((

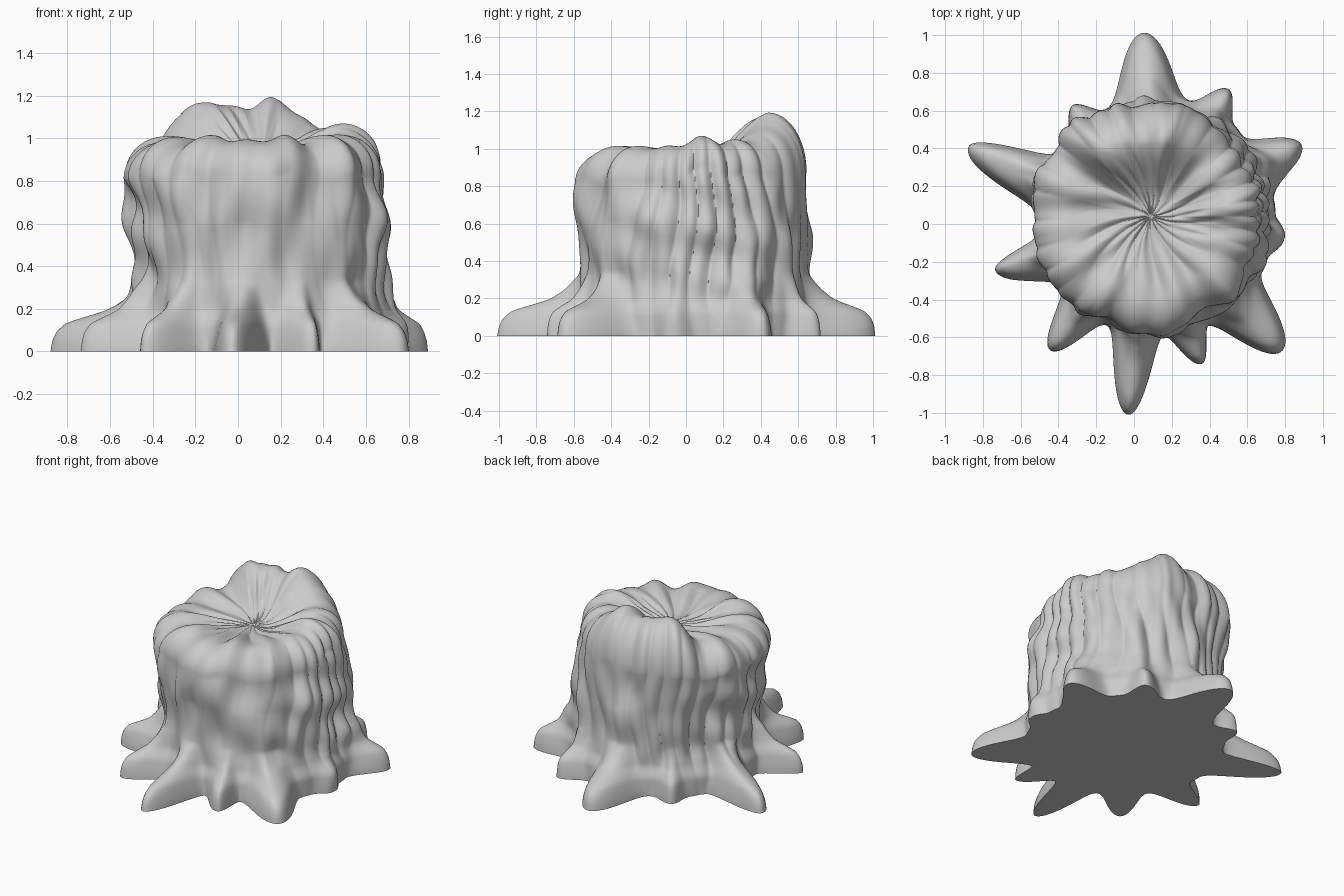
import bpy, bmesh
from math import sin, cos, pi, radians, degrees, exp
from mathutils import Vector, noise

cube = bpy.data.objects.get("Cube")
if cube:
    bpy.data.objects.remove(cube, do_unlink=True)

CENTRE = (0.09, 0.04)
COLS = 420
FOOT = 0.42          # height over which the roots blend into the trunk

# Roots: direction, tip distance, clockwise width, anticlockwise width (degrees)
ROOTS = [
    (92, 0.96, 23, 23), (58.5, 0.765, 13, 15), (26, 0.845, 20, 17),
    (-9, 0.68, 14, 14), (-46, 0.965, 20, 23), (-71, 0.805, 16, 11),
    (-96.6, 1.045, 17, 15), (-127, 0.89, 17, 17), (-161, 0.885, 12, 21),
    (159, 1.045, 14, 23), (125, 0.72, 13, 15),
]
# How far the roots still reach out at each height
REACH = [(0, 1), (0.05, 0.98), (0.09, 0.94), (0.13, 0.84), (0.15, 0.73),
         (0.175, 0.55), (0.2, 0.4), (0.25, 0.24), (0.33, 0.08), (0.6, 0)]


def smooth(a, b, x):
    t = min(1, max(0, (x - a) / (b - a)))
    return t * t * (3 - 2 * t)


def turn(deg, target):
    return (deg - target + 180) % 360 - 180


def bump(a, target, width):
    return exp(-(turn(degrees(a), target) / width) ** 2)


def reach(z):
    for (z0, f0), (z1, f1) in zip(REACH, REACH[1:]):
        if z <= z1:
            return f0 + (f1 - f0) * (z - z0) / (z1 - z0)
    return 0


def root_spread(a, z):
    # Roots grow narrower towards their crest
    best = 0
    power = 1.6 + 1.2 * smooth(0, 0.2, z)
    for angle, tip, cw, ccw in ROOTS:
        d = turn(degrees(a), angle)
        w = ccw if d > 0 else cw
        if abs(d) < w:
            best = max(best, (tip - 0.62) * (0.5 + 0.5 * cos(pi * d / w)) ** power)
    return best * reach(z)


def trunk_radius(a, z):
    # Bark: narrow meandering ridges, strongest at the sides, over broad lumps
    side = smooth(-0.8, 0.1, sin(a)) * 0.5 + 0.5 * abs(cos(a))
    ridge = abs(sin(15 * a + 1.3 * sin(3 * a) + 0.8 * sin(7 * z + 2 * a))) - 0.63
    knobs = sin(24 * z + 2 * sin(2 * a)) * abs(cos(a)) ** 3
    broad = noise.noise(Vector((cos(a) * 2.6, sin(a) * 2.6, z * 1.8)))
    fine = noise.noise(Vector((cos(a) * 5, sin(a) * 5, z * 3.5 + 9)))
    bark = 0.028 * side * ridge + 0.012 * knobs + 0.03 * broad + 0.04 * fine
    r = 0.607 + bark * (0.2 + 0.8 * smooth(0.1, 0.35, z))
    # Waist above the roots, and a hollow at the front
    r -= 0.022 * exp(-((z - 0.36) / 0.14) ** 2)
    r -= 0.04 * bump(a, -70, 8) * exp(-((z - 0.42) / 0.16) ** 2)
    r += cos(a) * (0.025 - 0.06 * smooth(0.45, 0.95, z))
    r += 0.025 * (1 - smooth(0.11, 0.21, z))
    return r + root_spread(a, z)


def splinter(a):
    # Tall broken piece with two peaks at the back
    return 0.17 * bump(a, 124, 17) + 0.18 * bump(a, 77, 21) + 0.09 * bump(a, 102, 11)


def rim_height(a):
    h = 0.995 + 0.055 * bump(a, 15, 35) - 0.015 * bump(a, 180, 30) + splinter(a)
    return h + 0.012 * sin(9 * a + 1) + 0.012 * sin(14 * a)


def column(a):
    """Points from the ground up the bark, over the rim and in to the middle."""
    rim = rim_height(a)
    shoulder = rim - 0.17 - 0.8 * splinter(a)
    pts = [(trunk_radius(a, z), z) for z in (FOOT * i / 26 for i in range(26))]
    for i in range(34):
        z = FOOT + (shoulder - FOOT) * i / 34
        pts.append((trunk_radius(a, z), z))
    edge = trunk_radius(a, shoulder)
    crest = 0.7 * edge - 0.1 * splinter(a)
    for i in range(13):
        t = pi / 2 * i / 12
        pts.append((crest + (edge - crest) * cos(t), shoulder + (rim - shoulder) * sin(t)))
    for i in range(1, 22):
        q = 1 - i / 22
        b = a + 0.35 * (1 - q)
        fold = 0.6 * (abs(sin(10 * b + 1.2 * sin(3 * b))) - 0.63)
        fold += noise.noise(Vector((cos(b) * 4, sin(b) * 4, 3)))
        z = 0.94 + (rim - 0.94) * smooth(0.15, 1.03, q) + 0.022 * fold * sin(pi * q)
        pts.append((crest * q, z))
    return pts


# Stump: one closed skin
bm = bmesh.new()
grid = []
for c in range(COLS):
    a = 2 * pi * c / COLS
    grid.append([bm.verts.new((CENTRE[0] + r * cos(a), CENTRE[1] + r * sin(a), z))
                 for r, z in column(a)])
heart = bm.verts.new((CENTRE[0], CENTRE[1], 0.935))
for c in range(COLS):
    one, two = grid[c], grid[(c + 1) % COLS]
    for k in range(len(one) - 1):
        bm.faces.new((one[k], two[k], two[k + 1], one[k + 1]))
    bm.faces.new((one[-1], two[-1], heart))
bm.faces.new([col[0] for col in reversed(grid)])
bmesh.ops.recalc_face_normals(bm, faces=bm.faces)

mesh = bpy.data.meshes.new("tree_stump")
bm.to_mesh(mesh)
bm.free()
stump = bpy.data.objects.new("tree_stump", mesh)
bpy.context.collection.objects.link(stump)

# Plain grey colour
GREY = (0.6, 0.6, 0.6, 1)
grey = bpy.data.materials.new("light_grey")
grey.use_nodes = True
grey.diffuse_color = GREY
grey.node_tree.nodes["Principled BSDF"].inputs["Base Color"].default_value = GREY
mesh.materials.append(grey)

bpy.ops.object.select_all(action='DESELECT')
stump.select_set(True)
bpy.context.view_layer.objects.active = stump
bpy.ops.object.shade_smooth_by_angle(angle=radians(60))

))

Whenever the word "COLS" shows up in a line above, copy that line.

EXPECTED ANSWER:
COLS = 420
for c in range(COLS):
    a = 2 * pi * c / COLS
for c in range(COLS):
    one, two = grid[c], grid[(c + 1) % COLS]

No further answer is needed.